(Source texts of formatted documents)
──────

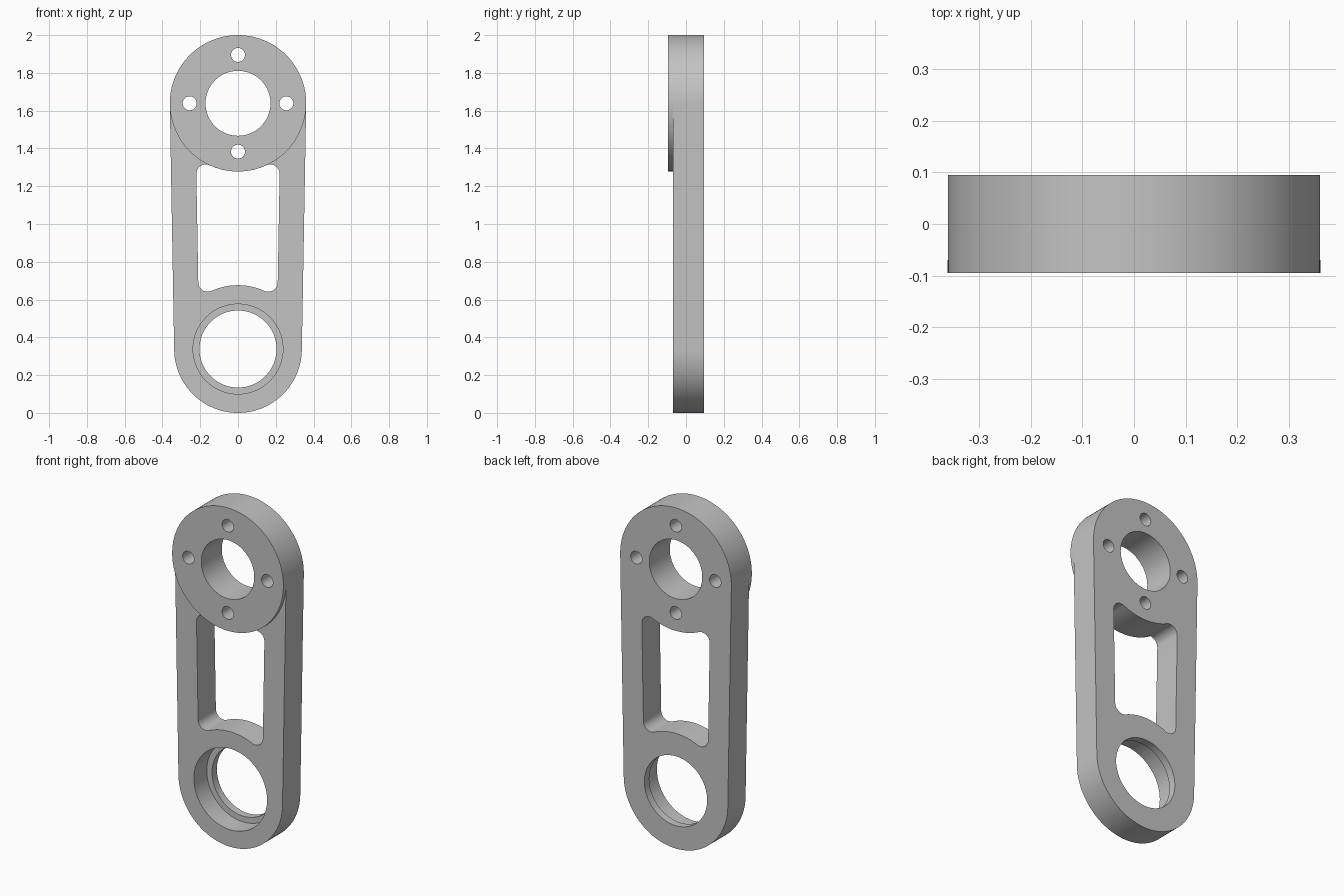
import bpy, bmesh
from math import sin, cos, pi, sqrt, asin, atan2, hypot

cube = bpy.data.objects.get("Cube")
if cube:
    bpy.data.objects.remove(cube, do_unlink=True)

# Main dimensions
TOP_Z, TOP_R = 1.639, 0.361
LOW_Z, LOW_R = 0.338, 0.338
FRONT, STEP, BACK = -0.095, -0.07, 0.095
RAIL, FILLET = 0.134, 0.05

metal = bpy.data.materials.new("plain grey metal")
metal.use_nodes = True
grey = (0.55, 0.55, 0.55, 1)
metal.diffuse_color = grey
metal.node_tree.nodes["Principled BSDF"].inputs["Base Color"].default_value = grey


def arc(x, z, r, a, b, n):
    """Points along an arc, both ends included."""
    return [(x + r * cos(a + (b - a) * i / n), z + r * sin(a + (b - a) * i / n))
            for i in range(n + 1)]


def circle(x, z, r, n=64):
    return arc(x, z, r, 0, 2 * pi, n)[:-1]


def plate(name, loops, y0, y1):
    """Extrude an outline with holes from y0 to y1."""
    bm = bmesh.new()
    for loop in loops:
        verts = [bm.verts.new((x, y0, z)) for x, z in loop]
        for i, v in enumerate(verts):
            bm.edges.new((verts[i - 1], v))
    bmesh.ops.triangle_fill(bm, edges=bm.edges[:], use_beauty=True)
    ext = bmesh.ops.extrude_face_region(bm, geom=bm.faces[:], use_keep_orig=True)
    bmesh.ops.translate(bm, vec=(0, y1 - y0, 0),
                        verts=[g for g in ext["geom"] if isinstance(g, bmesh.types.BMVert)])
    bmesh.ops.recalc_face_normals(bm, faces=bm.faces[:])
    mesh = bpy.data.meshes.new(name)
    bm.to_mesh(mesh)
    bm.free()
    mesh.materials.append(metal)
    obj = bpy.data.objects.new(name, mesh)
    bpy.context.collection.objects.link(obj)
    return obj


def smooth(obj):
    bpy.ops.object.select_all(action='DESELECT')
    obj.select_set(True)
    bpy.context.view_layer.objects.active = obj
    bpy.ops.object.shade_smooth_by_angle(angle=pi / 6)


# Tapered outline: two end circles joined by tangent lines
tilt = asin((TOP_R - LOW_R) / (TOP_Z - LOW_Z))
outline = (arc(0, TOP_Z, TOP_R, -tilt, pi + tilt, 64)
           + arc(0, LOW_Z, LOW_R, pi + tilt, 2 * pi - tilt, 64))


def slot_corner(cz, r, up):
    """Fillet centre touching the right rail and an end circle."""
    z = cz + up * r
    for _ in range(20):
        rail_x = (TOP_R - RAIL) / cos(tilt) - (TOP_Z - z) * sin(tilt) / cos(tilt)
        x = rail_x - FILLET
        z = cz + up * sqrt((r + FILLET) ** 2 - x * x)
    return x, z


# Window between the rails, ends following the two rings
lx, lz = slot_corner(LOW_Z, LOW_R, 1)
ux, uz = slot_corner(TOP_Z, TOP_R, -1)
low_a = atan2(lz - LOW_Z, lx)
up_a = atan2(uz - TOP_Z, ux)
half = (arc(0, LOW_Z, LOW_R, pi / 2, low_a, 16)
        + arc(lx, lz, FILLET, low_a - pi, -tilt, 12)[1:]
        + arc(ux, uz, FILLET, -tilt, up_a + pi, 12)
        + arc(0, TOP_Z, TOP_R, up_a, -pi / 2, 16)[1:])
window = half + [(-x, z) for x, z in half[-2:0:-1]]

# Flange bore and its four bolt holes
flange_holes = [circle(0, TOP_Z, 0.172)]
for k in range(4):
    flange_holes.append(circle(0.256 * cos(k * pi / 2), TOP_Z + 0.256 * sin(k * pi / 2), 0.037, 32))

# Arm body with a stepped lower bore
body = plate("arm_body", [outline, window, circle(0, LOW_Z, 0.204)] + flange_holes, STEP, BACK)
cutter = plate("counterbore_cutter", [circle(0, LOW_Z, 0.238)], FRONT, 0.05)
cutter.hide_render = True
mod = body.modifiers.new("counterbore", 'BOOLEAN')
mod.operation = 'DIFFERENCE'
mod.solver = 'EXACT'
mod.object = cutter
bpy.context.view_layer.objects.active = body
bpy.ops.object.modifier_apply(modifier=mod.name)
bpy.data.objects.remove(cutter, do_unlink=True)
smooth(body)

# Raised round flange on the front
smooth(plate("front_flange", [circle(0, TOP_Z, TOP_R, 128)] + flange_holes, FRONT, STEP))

──────

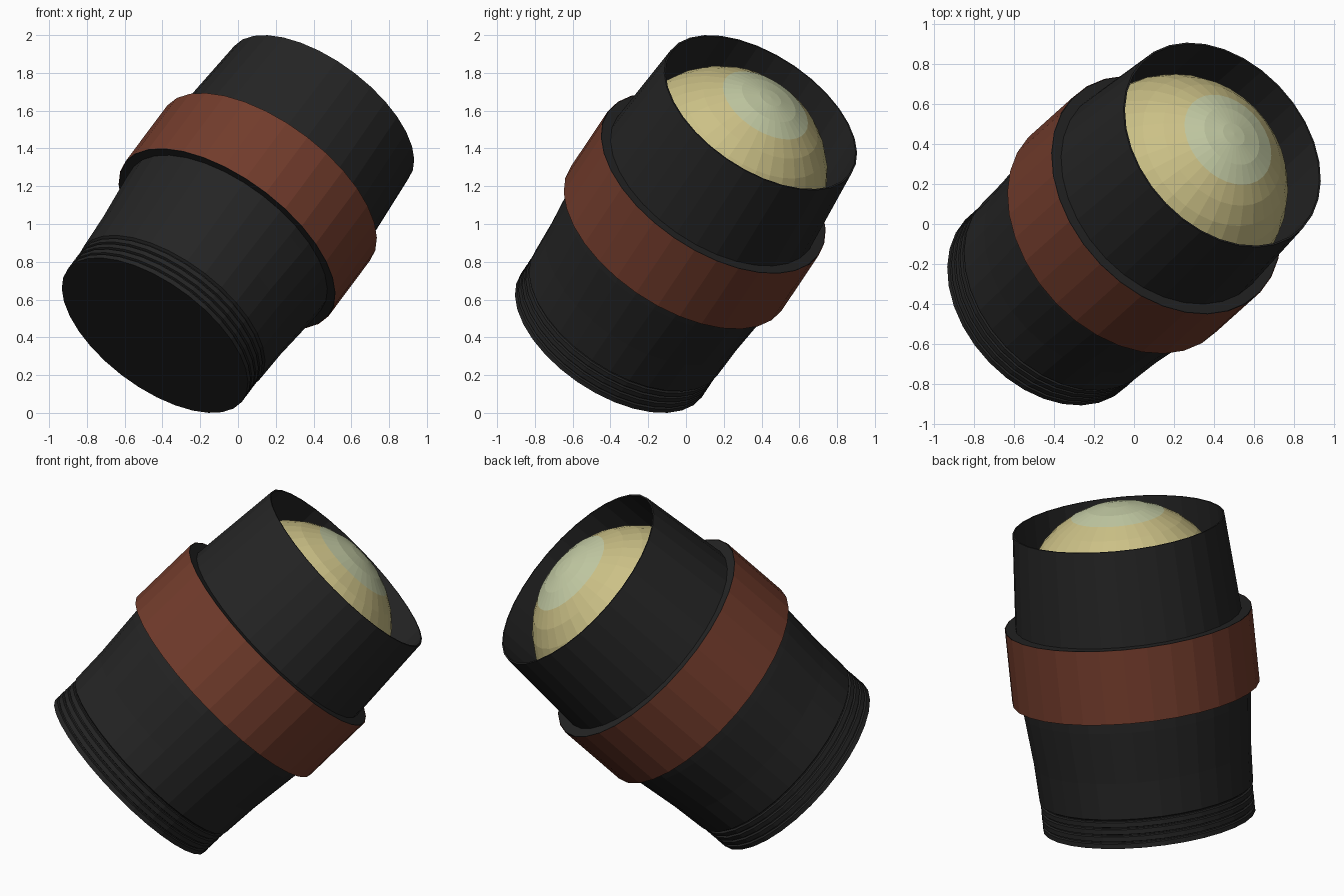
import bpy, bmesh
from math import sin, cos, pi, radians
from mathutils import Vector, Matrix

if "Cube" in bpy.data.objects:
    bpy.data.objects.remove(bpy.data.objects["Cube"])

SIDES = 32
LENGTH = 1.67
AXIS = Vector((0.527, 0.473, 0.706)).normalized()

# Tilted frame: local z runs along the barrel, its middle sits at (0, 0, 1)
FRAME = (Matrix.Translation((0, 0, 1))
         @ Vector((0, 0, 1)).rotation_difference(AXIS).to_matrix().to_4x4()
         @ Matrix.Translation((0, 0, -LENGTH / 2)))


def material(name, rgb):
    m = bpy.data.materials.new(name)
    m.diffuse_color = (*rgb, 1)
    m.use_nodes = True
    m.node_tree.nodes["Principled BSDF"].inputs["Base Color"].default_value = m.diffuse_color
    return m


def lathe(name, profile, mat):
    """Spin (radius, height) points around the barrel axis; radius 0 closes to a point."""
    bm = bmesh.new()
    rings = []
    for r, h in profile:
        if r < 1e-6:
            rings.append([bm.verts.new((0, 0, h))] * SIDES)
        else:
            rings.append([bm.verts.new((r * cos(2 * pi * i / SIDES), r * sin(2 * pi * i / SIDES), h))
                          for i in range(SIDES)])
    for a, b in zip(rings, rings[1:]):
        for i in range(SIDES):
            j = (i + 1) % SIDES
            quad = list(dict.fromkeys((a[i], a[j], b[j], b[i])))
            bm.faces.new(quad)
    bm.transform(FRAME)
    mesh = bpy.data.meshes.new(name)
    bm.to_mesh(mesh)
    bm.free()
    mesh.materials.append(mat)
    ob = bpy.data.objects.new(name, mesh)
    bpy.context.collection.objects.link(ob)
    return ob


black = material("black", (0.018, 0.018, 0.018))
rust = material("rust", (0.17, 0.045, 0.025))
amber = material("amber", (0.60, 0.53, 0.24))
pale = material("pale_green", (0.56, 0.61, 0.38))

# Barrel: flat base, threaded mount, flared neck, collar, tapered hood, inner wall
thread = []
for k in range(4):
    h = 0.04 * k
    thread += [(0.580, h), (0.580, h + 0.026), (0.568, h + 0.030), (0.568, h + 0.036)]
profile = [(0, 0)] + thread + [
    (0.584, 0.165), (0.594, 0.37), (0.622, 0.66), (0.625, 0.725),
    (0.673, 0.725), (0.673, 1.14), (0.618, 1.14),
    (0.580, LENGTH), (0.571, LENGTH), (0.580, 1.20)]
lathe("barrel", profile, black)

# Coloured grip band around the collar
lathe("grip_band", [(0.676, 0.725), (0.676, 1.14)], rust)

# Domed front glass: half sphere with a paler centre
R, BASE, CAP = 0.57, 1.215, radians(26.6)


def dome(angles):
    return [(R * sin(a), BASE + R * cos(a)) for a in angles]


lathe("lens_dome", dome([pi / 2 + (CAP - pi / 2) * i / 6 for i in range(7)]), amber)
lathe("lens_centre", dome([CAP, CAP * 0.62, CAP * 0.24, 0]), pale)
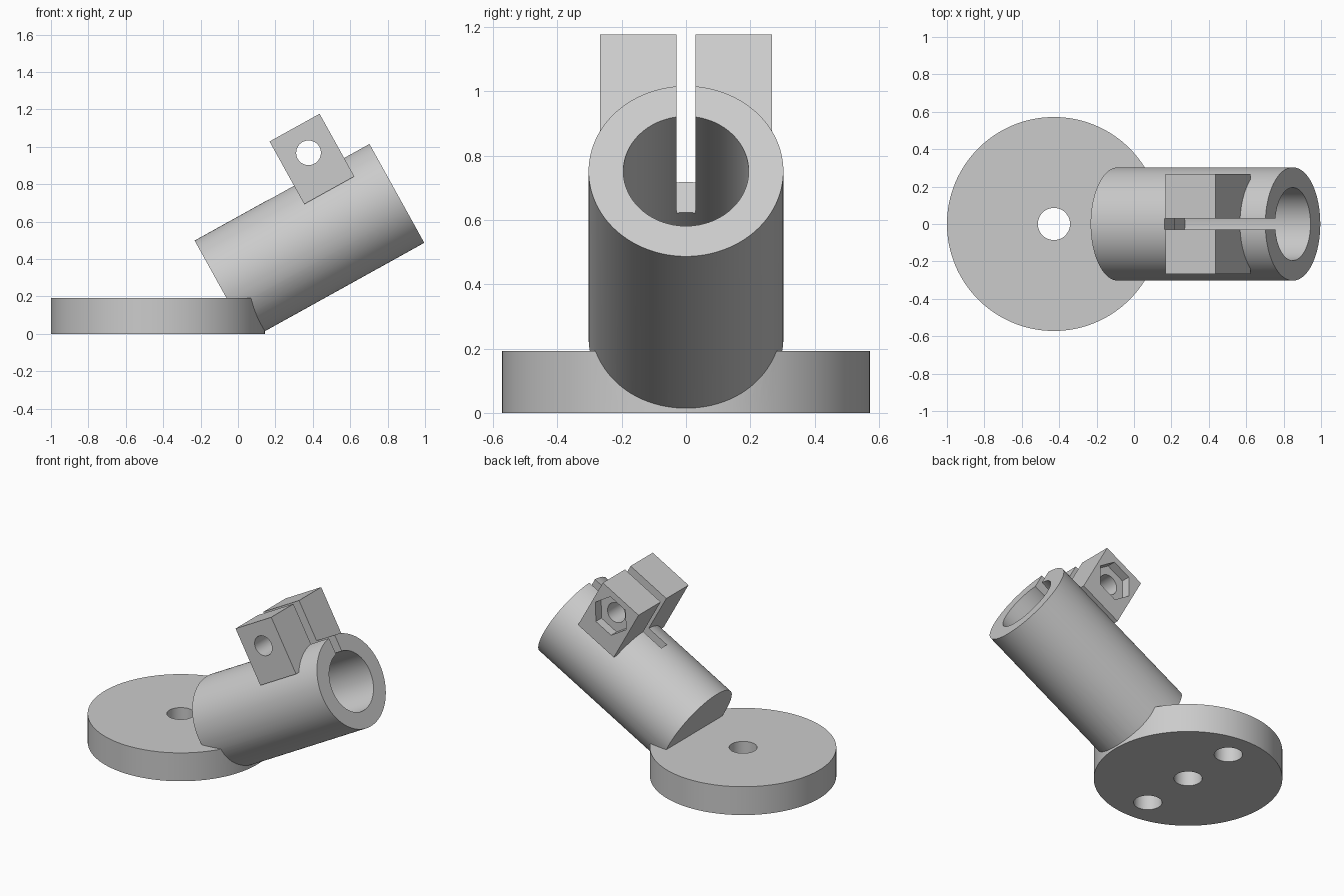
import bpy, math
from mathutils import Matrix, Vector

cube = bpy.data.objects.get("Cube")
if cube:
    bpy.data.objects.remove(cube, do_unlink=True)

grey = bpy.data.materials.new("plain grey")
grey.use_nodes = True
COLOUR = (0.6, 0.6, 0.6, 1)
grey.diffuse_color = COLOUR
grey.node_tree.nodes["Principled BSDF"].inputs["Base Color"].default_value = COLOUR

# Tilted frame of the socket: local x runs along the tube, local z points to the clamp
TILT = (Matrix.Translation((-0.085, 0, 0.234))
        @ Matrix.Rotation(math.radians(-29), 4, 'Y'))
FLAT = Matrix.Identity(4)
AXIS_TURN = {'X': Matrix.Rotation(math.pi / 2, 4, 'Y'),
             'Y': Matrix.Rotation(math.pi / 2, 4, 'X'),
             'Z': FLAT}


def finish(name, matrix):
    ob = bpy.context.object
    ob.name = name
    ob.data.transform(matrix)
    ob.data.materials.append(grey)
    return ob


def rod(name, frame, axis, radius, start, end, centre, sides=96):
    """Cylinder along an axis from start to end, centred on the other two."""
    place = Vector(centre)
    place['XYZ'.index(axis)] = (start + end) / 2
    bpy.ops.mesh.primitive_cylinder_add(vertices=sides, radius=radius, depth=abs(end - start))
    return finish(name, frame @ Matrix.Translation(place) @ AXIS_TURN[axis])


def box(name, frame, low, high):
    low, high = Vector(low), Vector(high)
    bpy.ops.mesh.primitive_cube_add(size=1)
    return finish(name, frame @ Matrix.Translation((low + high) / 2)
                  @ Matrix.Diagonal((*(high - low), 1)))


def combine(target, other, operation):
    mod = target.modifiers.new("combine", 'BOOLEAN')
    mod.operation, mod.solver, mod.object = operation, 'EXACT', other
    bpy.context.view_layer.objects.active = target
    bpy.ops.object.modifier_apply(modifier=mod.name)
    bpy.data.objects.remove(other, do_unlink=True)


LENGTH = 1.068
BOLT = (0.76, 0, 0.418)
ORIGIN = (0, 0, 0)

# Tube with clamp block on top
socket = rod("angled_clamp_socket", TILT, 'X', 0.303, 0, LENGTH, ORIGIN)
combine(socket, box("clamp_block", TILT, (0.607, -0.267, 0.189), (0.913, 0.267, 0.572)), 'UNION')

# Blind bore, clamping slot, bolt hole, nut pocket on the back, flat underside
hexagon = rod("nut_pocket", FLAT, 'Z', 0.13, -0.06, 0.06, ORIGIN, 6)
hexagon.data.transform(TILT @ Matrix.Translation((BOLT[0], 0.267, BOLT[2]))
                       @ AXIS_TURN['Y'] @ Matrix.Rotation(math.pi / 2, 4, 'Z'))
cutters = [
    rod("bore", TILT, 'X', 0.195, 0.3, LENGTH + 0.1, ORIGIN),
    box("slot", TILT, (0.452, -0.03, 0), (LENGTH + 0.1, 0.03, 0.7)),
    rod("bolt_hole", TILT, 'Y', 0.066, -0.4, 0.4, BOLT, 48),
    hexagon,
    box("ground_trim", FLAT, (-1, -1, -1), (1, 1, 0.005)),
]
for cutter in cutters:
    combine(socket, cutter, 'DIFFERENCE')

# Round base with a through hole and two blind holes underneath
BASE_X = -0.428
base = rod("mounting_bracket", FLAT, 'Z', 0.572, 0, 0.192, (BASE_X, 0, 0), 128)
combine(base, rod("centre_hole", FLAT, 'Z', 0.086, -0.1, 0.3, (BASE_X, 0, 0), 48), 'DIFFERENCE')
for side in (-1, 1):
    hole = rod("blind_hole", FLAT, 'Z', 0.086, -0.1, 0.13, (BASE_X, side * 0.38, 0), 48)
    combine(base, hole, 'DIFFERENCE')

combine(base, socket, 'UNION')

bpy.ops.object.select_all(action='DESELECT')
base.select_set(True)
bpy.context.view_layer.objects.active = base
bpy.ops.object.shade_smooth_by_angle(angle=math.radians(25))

──────

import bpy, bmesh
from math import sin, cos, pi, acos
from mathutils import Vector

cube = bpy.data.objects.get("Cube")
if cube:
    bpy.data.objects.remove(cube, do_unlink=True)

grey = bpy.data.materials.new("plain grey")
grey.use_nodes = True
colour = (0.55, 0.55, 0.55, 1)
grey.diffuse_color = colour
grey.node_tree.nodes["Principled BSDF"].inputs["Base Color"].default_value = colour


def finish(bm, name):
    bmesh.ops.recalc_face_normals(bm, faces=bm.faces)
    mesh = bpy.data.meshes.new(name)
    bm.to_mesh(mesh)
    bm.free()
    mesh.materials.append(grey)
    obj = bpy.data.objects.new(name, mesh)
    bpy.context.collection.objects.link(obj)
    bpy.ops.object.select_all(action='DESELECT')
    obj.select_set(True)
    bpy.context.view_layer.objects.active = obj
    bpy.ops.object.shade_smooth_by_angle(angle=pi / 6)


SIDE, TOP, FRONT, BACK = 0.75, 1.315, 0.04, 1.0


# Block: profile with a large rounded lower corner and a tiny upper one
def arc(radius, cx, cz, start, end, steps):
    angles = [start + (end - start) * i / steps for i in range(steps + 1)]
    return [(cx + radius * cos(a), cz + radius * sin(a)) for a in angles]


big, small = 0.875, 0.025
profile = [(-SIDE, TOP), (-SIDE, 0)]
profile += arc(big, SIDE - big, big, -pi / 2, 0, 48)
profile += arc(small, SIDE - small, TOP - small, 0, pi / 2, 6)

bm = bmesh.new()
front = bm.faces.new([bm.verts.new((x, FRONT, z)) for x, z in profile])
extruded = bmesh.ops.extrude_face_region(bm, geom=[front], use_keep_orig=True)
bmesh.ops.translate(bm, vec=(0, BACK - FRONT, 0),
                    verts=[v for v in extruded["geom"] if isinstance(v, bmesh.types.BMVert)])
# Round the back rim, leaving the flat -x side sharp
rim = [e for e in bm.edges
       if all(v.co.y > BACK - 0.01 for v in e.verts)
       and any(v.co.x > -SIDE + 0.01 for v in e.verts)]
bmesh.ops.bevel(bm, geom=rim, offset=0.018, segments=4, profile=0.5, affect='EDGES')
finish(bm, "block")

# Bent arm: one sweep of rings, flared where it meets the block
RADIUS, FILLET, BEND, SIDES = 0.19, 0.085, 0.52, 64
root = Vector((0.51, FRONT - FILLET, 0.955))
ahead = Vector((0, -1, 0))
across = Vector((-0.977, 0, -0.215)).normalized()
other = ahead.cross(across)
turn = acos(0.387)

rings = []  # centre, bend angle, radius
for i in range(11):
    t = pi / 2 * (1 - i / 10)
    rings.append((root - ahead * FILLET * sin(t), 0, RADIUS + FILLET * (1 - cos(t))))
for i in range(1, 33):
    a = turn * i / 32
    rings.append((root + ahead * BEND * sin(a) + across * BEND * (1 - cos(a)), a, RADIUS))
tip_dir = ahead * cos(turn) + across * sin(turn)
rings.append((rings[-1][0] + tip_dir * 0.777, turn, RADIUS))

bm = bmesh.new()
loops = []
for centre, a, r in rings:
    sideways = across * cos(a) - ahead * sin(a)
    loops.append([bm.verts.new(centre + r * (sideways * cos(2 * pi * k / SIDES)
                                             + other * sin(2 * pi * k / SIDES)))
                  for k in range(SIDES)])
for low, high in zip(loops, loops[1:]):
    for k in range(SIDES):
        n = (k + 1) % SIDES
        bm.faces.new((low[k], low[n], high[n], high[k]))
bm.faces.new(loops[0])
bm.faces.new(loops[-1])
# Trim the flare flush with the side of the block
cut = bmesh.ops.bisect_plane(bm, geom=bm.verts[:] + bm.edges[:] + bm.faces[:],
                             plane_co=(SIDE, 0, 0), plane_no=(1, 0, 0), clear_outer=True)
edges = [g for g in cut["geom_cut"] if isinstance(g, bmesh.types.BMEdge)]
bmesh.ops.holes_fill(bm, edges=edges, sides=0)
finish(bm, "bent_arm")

──────

■ Work request
Pick out, from the lines above, every one that contains the string "high".

■ Problem solution
def box(name, frame, low, high):
    low, high = Vector(low), Vector(high)
    return finish(name, frame @ Matrix.Translation((low + high) / 2)
                  @ Matrix.Diagonal((*(high - low), 1)))
for low, high in zip(loops, loops[1:]):
        bm.faces.new((low[k], low[n], high[n], high[k]))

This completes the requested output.